Archaeologists in China may have discovered what appears to be the earliest paddy fields in the world. The field dates back to more than 8,000 years ago, researchers said.
The field, which measures less than 100sq metre in area, is located at the neolithic ruins of Hanjing in Sihong county in east China's Jiangsu province. The site was discovered in November 2015, according to the archaeology institute of Nanjing Museum.
After months of research, archaeologists have concluded that the wet rice field is the earliest ever discovered in the world, the state-run Xinhua news agency reported.
Carbon dating of the remains of rice grains found at the field suggest that they were grown more than 8,000 years ago, the researchers said. The soil in the field appeared to have repeatedly been planted with rice.
Lin Liugen, head of the archaeology institute, said that the findings would throw new lights on research on the origin of rice farming in China where some of the earliest evidences of rice fields have been found.
Carbon dating has earlier suggested that Chinese started to cultivate rice about 10,000 years ago, he said, adding that finding of remains of paddy field was very rare in the region.

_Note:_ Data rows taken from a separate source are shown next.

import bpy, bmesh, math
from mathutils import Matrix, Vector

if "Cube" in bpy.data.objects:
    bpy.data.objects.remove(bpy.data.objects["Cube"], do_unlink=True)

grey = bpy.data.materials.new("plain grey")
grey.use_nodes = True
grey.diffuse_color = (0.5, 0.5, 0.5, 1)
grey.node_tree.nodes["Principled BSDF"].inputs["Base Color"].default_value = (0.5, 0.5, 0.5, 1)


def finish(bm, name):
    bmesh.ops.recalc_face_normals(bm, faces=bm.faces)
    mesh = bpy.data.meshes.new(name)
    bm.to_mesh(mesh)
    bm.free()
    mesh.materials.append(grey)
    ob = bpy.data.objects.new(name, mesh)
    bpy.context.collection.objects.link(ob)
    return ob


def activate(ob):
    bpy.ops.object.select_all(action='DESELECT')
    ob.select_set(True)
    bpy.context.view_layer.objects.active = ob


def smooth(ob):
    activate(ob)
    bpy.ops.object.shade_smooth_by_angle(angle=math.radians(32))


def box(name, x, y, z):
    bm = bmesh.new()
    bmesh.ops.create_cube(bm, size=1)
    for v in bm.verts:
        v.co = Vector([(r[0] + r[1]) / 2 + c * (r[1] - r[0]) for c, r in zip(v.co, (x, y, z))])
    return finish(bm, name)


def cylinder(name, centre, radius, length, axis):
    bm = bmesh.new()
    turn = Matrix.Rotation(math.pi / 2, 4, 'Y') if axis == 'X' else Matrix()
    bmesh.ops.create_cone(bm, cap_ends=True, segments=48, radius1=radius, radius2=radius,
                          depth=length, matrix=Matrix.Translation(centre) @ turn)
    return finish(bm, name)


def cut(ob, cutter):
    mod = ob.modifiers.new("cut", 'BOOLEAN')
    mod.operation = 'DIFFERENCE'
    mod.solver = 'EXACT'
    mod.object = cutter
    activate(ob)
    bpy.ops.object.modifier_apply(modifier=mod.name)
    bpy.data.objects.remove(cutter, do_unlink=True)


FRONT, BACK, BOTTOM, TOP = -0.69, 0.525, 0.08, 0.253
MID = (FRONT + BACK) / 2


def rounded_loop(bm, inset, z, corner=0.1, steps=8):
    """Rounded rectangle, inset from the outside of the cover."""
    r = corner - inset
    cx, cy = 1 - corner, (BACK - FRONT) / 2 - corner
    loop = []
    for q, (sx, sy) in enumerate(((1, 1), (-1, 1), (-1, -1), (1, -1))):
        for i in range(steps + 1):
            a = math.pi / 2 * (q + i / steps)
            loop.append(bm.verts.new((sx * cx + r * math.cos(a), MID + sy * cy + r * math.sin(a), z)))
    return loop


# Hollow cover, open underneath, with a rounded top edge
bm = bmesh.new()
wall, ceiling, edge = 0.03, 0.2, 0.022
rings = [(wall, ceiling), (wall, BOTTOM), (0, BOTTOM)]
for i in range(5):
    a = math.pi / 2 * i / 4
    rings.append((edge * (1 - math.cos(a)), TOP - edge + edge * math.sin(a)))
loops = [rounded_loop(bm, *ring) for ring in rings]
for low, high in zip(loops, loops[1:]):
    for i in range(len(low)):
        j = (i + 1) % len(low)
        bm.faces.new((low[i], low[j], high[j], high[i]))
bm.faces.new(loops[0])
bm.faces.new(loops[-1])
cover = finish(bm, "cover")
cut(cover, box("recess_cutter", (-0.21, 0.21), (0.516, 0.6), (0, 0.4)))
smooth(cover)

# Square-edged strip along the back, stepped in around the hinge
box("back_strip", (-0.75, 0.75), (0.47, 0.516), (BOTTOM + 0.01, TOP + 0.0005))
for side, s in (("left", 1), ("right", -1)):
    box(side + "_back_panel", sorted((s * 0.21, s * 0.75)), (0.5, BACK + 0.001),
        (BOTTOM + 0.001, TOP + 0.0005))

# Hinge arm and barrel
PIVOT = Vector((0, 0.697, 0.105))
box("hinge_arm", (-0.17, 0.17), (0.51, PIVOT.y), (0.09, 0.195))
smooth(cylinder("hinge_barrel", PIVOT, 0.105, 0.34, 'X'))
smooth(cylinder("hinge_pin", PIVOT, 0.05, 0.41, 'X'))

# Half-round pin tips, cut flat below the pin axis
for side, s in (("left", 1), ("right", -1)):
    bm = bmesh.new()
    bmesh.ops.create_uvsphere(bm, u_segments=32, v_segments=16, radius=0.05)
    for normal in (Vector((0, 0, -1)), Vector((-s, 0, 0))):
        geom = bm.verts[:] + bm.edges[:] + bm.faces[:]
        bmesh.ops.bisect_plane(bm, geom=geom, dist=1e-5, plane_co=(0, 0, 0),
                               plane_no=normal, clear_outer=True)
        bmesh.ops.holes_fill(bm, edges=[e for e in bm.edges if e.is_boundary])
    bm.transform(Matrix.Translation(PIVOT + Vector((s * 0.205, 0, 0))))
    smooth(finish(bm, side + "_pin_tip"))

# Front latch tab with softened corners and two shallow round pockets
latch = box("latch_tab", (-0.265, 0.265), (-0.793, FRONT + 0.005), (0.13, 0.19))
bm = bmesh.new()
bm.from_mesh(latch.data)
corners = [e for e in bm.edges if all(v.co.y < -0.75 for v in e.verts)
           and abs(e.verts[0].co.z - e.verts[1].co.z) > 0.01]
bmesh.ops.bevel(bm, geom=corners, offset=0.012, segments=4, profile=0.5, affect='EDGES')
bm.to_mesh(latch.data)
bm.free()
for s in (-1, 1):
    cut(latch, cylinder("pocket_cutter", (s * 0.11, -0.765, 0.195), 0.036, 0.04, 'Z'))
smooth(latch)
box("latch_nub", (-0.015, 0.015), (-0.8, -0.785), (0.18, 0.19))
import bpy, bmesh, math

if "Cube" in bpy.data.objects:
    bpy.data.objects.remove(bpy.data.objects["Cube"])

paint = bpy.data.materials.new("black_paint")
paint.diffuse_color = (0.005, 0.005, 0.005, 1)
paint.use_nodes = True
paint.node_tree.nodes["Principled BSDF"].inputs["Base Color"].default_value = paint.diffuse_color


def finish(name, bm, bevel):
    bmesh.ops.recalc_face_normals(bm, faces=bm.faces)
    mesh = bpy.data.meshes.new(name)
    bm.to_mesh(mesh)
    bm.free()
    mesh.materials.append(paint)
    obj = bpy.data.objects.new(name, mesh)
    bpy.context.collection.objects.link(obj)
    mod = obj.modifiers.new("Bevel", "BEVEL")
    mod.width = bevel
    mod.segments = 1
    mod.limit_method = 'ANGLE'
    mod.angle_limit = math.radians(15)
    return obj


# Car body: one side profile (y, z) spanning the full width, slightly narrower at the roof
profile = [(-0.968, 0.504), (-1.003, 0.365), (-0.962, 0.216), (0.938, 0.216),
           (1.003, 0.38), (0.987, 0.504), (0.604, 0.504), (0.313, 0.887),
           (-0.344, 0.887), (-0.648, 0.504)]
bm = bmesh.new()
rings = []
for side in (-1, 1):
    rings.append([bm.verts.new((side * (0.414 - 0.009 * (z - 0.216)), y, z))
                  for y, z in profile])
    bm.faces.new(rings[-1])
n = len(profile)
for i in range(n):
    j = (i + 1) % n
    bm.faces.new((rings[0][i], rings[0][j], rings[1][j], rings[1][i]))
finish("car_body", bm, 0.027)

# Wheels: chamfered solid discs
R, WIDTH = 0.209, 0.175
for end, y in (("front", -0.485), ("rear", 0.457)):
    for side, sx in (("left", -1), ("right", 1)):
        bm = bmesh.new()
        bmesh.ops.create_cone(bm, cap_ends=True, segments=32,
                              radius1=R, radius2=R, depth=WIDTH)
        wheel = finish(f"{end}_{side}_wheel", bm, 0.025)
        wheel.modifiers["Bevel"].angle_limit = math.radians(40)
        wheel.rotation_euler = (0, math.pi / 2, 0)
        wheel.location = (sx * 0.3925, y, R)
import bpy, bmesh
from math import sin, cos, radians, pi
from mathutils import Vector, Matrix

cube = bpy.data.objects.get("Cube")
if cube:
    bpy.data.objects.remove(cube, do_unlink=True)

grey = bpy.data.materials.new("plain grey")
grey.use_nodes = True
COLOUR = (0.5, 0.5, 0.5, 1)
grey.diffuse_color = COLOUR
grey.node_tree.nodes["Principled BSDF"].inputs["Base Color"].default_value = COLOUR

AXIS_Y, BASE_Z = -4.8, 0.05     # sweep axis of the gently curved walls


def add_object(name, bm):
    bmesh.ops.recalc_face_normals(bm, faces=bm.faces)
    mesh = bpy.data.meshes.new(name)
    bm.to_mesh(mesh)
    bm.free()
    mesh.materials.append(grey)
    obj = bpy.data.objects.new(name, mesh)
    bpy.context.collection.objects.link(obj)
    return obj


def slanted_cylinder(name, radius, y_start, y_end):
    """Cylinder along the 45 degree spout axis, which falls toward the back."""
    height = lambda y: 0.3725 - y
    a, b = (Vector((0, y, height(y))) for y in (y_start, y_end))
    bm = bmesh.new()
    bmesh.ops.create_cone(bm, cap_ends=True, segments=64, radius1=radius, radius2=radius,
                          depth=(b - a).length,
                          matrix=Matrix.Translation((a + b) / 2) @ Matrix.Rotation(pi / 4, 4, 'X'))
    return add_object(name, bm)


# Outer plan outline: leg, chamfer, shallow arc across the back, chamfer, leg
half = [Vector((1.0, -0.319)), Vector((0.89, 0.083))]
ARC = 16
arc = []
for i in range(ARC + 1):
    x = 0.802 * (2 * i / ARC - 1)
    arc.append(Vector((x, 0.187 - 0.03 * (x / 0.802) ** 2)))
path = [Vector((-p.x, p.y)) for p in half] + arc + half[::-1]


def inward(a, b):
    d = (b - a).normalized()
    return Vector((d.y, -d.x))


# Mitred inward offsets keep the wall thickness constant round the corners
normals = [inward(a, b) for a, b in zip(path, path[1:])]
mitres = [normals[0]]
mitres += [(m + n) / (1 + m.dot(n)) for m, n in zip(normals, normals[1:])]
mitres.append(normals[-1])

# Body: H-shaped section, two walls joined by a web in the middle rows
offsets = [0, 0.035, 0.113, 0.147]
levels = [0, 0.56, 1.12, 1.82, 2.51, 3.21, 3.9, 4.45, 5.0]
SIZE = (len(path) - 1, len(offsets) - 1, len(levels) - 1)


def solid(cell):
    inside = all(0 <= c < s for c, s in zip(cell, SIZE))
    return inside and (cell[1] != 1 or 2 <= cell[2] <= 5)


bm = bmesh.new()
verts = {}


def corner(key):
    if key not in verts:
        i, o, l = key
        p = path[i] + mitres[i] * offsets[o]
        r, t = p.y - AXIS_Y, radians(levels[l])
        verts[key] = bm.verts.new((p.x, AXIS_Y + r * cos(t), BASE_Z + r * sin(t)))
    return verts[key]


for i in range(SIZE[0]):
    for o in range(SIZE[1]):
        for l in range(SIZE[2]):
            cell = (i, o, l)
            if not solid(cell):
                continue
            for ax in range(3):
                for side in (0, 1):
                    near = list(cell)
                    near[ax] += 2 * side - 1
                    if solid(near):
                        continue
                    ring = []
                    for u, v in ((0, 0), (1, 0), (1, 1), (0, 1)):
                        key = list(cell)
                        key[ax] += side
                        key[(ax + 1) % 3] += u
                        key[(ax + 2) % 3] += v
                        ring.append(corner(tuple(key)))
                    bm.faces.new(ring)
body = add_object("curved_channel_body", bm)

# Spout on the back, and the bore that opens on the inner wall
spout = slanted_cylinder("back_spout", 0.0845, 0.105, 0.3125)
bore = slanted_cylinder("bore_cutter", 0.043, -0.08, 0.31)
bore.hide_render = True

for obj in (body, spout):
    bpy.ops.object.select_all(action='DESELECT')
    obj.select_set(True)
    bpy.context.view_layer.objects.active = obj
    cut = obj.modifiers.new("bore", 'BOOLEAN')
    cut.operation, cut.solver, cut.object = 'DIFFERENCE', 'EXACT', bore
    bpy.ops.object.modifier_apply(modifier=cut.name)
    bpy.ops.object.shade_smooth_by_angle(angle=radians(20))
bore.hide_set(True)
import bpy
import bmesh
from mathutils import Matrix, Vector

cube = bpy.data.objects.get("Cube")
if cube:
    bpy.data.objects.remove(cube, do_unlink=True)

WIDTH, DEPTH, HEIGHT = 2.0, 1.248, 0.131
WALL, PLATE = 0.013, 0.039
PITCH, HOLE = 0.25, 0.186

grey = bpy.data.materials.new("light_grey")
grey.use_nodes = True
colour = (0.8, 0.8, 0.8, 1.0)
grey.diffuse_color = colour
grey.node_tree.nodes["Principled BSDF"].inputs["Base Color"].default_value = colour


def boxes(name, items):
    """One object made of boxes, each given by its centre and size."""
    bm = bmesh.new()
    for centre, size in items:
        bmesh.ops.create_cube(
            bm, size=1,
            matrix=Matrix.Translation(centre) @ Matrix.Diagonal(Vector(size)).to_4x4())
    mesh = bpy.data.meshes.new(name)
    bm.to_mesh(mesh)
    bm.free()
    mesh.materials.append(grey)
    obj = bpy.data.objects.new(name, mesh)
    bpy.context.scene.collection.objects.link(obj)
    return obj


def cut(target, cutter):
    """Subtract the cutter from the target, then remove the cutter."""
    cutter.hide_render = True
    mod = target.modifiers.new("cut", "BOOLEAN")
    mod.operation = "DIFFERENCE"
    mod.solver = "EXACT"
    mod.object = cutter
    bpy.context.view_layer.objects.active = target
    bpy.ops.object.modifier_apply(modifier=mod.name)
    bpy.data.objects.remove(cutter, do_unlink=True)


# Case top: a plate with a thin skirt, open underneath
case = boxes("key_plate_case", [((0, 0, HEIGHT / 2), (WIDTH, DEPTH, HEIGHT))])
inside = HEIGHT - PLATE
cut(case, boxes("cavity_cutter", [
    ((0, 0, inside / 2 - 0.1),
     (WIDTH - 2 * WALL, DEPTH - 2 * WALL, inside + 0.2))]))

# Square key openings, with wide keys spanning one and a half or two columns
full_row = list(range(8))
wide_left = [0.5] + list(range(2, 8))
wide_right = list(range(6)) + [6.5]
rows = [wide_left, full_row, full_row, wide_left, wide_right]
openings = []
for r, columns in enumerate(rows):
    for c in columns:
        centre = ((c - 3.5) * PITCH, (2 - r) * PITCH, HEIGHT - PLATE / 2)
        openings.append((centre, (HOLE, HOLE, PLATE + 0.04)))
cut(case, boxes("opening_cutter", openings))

According to researchers, the paddy field field was apparently divided into ten parts, each varying in shape and having less than 10sq metre area. Up to ten parts of the ancient field have been excavated so far.